1) The Rama at the end of the Hil Purim writes that there is no problem of lo tilbash gever simlas isha for a boy to dress up like a girl or vica versa because “ain m’chavnin elah l’simcha b’alma,” it’s just done in fun and jest. What kind of excuse is that to allow an issur d’oraysa?
This Rama seems to be proof to position of the Bach (see Shach sk 7 and Taz #4 in Y”D 188) that the issur of lo tilbash is violated only where the intent is to mimic the opposite gender. Since in this case the clothing is being worn only for Purim fun, that intent is lacking and therefore there is no issur. The same idea might apply to clothing worn purely as a functional necessity, e.g. snowpants for skiing, sweatpants for exercise, a doctor wearing scrubs, etc.
2) The gemara (Nidah 46) quotes in the name of Rava that once a girl has turned 12 we assume she has reached the age of maturity. The gemara then qualifies Rava’s din: this is true only for mi’un (i.e. once she is 12 she can no longer do mi’un) but not for chalitzah (i.e. we do not assume at 12 that she is an adult and can do chalitzah).
Why should there be a difference between mi’un and chalitzah? True, mi’un is a din derabbaban and chalitzah is a din d’oraysa, but Rava is telling us that there is a chazakah, and we rely on chazakos when it comes to dinim d’oraysa. Why not here?
There are three theories to explain the difference, with major nafka minos l’halacha. The first two attempt to justify distinguishing between dinim d'oraysa and derabbanan; the third takes a different approach entirely:

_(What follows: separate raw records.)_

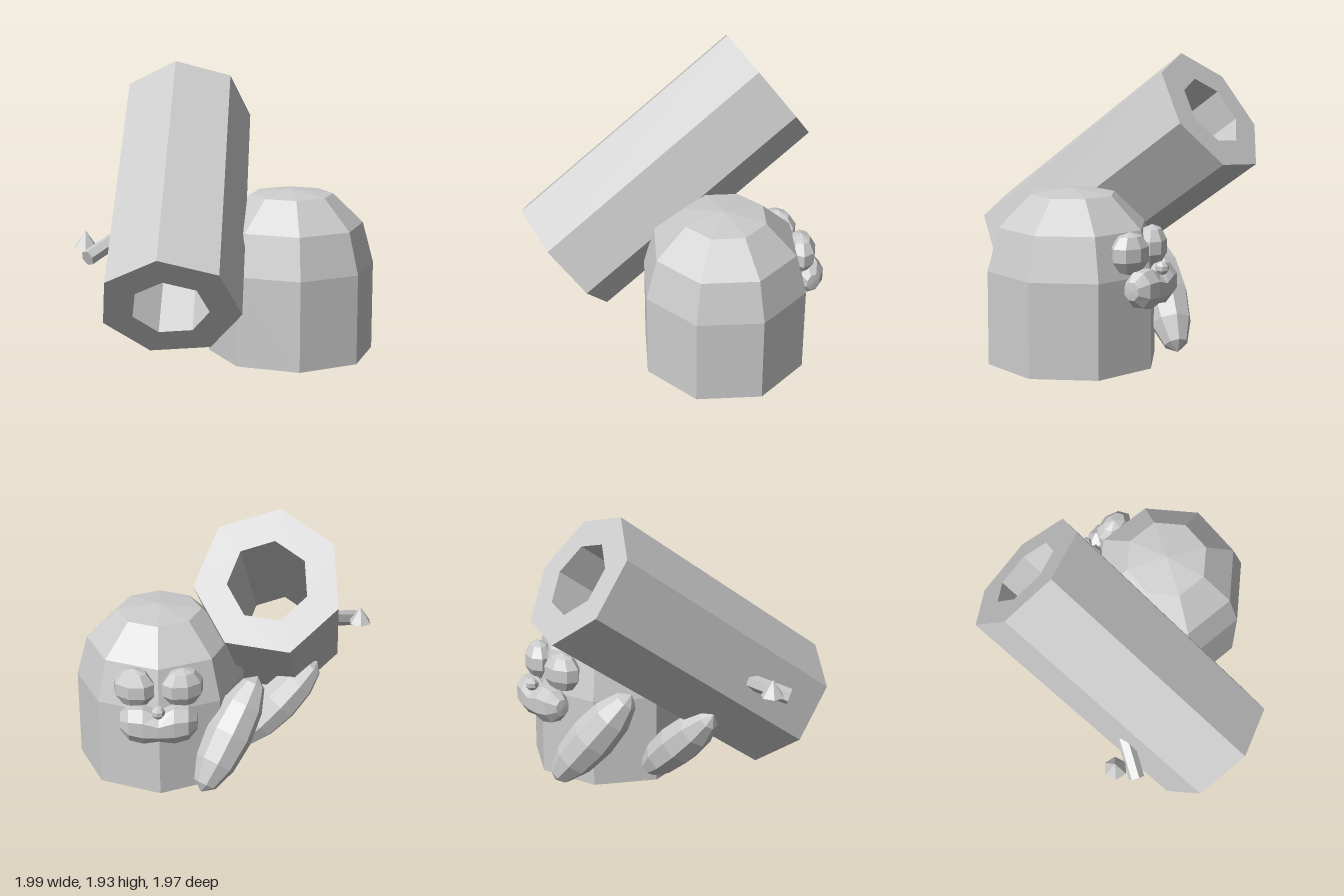
import * as THREE from 'three';

export function createModel() {
  const root = new THREE.Group();
  const grey = new THREE.MeshStandardMaterial({ color: 0xcccccc });
  const V = (x, y, z) => new THREE.Vector3(x, y, z);

  // Faceted mesh: unshared vertices give hard edges
  const add = (name, geometry, parent = root) => {
    const g = geometry.index ? geometry.toNonIndexed() : geometry;
    g.computeVertexNormals();
    const mesh = new THREE.Mesh(g, grey);
    mesh.name = name;
    parent.add(mesh);
    return mesh;
  };
  const lathe = (pts, sides) =>
    new THREE.LatheGeometry(pts.map(([r, y]) => new THREE.Vector2(r, y)), sides);
  // Place a mesh so its local y runs along the line from a to b
  const align = (mesh, a, b) => {
    mesh.position.copy(a).lerp(b, 0.5);
    mesh.quaternion.setFromUnitVectors(V(0, 1, 0), b.clone().sub(a).normalize());
    return mesh;
  };

  // Eight-sided domed body
  add('body', lathe([[0, 0], [0.557, 0], [0.557, 0.6], [0.483, 0.875], [0.277, 1.075], [0, 1.11]], 8))
    .position.set(0.44, 0, -0.07);

  // Seven-sided hollow barrel, one corner pointing up
  const front = V(-0.4, 0.506, 0.724), back = V(-0.24, 1.566, -0.726);
  const axis = back.clone().sub(front);
  const length = axis.length();
  axis.normalize();
  const up = V(-0.177, 0.805, 0.566).addScaledVector(axis, -axis.dot(V(-0.177, 0.805, 0.566))).normalize();
  const barrel = add('barrel', lathe([[0.452, 0], [0.452, length], [0.25, length], [0.25, 0], [0.452, 0]], 7));
  barrel.quaternion.setFromRotationMatrix(
    new THREE.Matrix4().makeBasis(axis.clone().cross(up), axis, up));
  barrel.position.copy(front);

  // Face on the back of the dome
  const face = new THREE.Group();
  face.name = 'face';
  face.position.x = 0.44;
  root.add(face);
  for (const s of [-1, 1]) {
    const eye = add(s > 0 ? 'leftEye' : 'rightEye', new THREE.SphereGeometry(1, 8, 5), face);
    eye.scale.set(0.145, 0.135, 0.1);
    eye.position.set(s * 0.155, 0.755, -0.555);
    eye.rotation.y = -s * 0.35;
  }
  add('nose', new THREE.SphereGeometry(0.045, 7, 5), face).position.set(0, 0.652, -0.7);

  // Two-lobed muzzle: rings strung along x as [x, radius y, radius z, centre y, centre z]
  const half = [[0, 0.1, 0.1, 0.52, -0.645], [0.1, 0.135, 0.1, 0.535, -0.64],
    [0.19, 0.12, 0.09, 0.54, -0.63], [0.245, 0.06, 0.05, 0.54, -0.61], [0.25, 0, 0, 0.54, -0.61]];
  const rings = [...half.slice(1).reverse().map(([x, ...r]) => [-x, ...r]), ...half];
  const sides = 8, pos = [], idx = [];
  rings.forEach(([x, ry, rz, cy, cz], i) => {
    for (let j = 0; j < sides; j++) {
      const a = (j + 0.5) / sides * Math.PI * 2;
      pos.push(x, cy + ry * Math.cos(a), cz + rz * Math.sin(a));
      if (i === 0) continue;
      const k = (j + 1) % sides, p = (i - 1) * sides, q = i * sides;
      idx.push(p + j, p + k, q + j, p + k, q + k, q + j);
    }
  });
  const muzzle = new THREE.BufferGeometry();
  muzzle.setAttribute('position', new THREE.Float32BufferAttribute(pos, 3));
  muzzle.setIndex(idx);
  add('muzzle', muzzle, face);

  // Long rounded limbs propping up the barrel
  const limb = (name, a, b, r) => {
    const mesh = align(add(name, new THREE.SphereGeometry(1, 8, 6)), a, b);
    mesh.scale.set(r, a.distanceTo(b) / 2, r);
  };
  limb('nearLimb', V(0.175, 0.05, -0.69), V(-0.2, 0.7, -0.32), 0.155);
  limb('farLimb', V(-0.08, 0.08, -0.13), V(-0.62, 0.62, 0.03), 0.145);

  // Fuse stub and spark on the barrel's side
  const a = V(-0.72, 0.85, 0.22), b = V(-0.91, 0.76, 0.41);
  align(add('fuse', new THREE.CylinderGeometry(0.052, 0.052, a.distanceTo(b), 6)), a, b);
  const spark = add('spark', new THREE.ConeGeometry(0.078, 0.11, 6));
  spark.position.set(-0.925, 0.855, 0.262);

  return root;
}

A) When speaking about reaching physical maturity, there are a significant number of people who are exceptions to the norm, a miyut ha’matzuy, and therefore we do not assume Rava’s chazakah is strong enough proof with respect to dinim d’oraysa.
B) A chazakah should be relied upon only where facts cannot be discovered, but where it is efshar l’varer, one must check. Since in this case checking would be intrusive and embarrassing, when it comes to dinim derabbanan the consideration of kavod habriyos overrides the need to do an examination.
C) The Noda b’Yehudah (II:1) and R’ Akiva Eiger (#13) both argue that the distinction here has nothing to do with d’oraysa vs. derabbanan. The difference between mi’un and chalitzah is this: in the case of mi’un, chazakah d’Rava, which precludes mi’un, reinforces the status quo chazakah of the girl being married. In the case of chalitzah, our baseline starting point is that the girl is too young to do chalitzah and therefore has a chezkas issur yevamah la'shuk. Chazah d’rava challenges the status quo; it means the girl can undo her existing status. The gemara is telling us that chazakah d’Rava carries weight when it has another chazakah/status quo on its side; when it runs counter to another chazakah, it does have the strength to overturn it.
Can a 13 year old boy write his own pair of tefillin? If theory #1 or #2 is right (assuming we cannot or do not want to do an examination), then the tefillin would be pasul. Since we are dealing with a din d’oraysa, chazaka d’Rava is not strong enough proof. However, if theory #3 is correct, there is no chezkas issur in this case that we need to counteract, and therefore, chazakah d’Rava is proof enough that the 13 year old has reached maturity. (See R’ Akiva Eiger who rejects this argument for a different reason).
Can a 13 year old boy be motzi the tzibur in parshas zachor? Same issue. Based on theory #1 and theory #2, he is disqualified. Based on theory #3, his leining would be OK.
3) It seems like every other post I write lately needs some correcting -- sorry about that. I wrote two weeks ago that the Aruch haShulchan seems in one place to opine that a wife can be yotzei mishloach manos with her husband's gift, yet in another place he says women are independently chayavos to give their own gifts. I think in all likelihood in the later statement the Ah"S is just echoing the Rama aliba d'dina; in the former statement he is speaking practically, echoing the MG"A who comments on that Rama that the minhag is for women to be included in their husband's gift. When people give mishloach manos my impression is that most people write something like "From the Ploni family" on their gift; they don't designate a gift as being from Mr. Ploni and one from Mrs. Ploni. This would follow the view of the MG"A.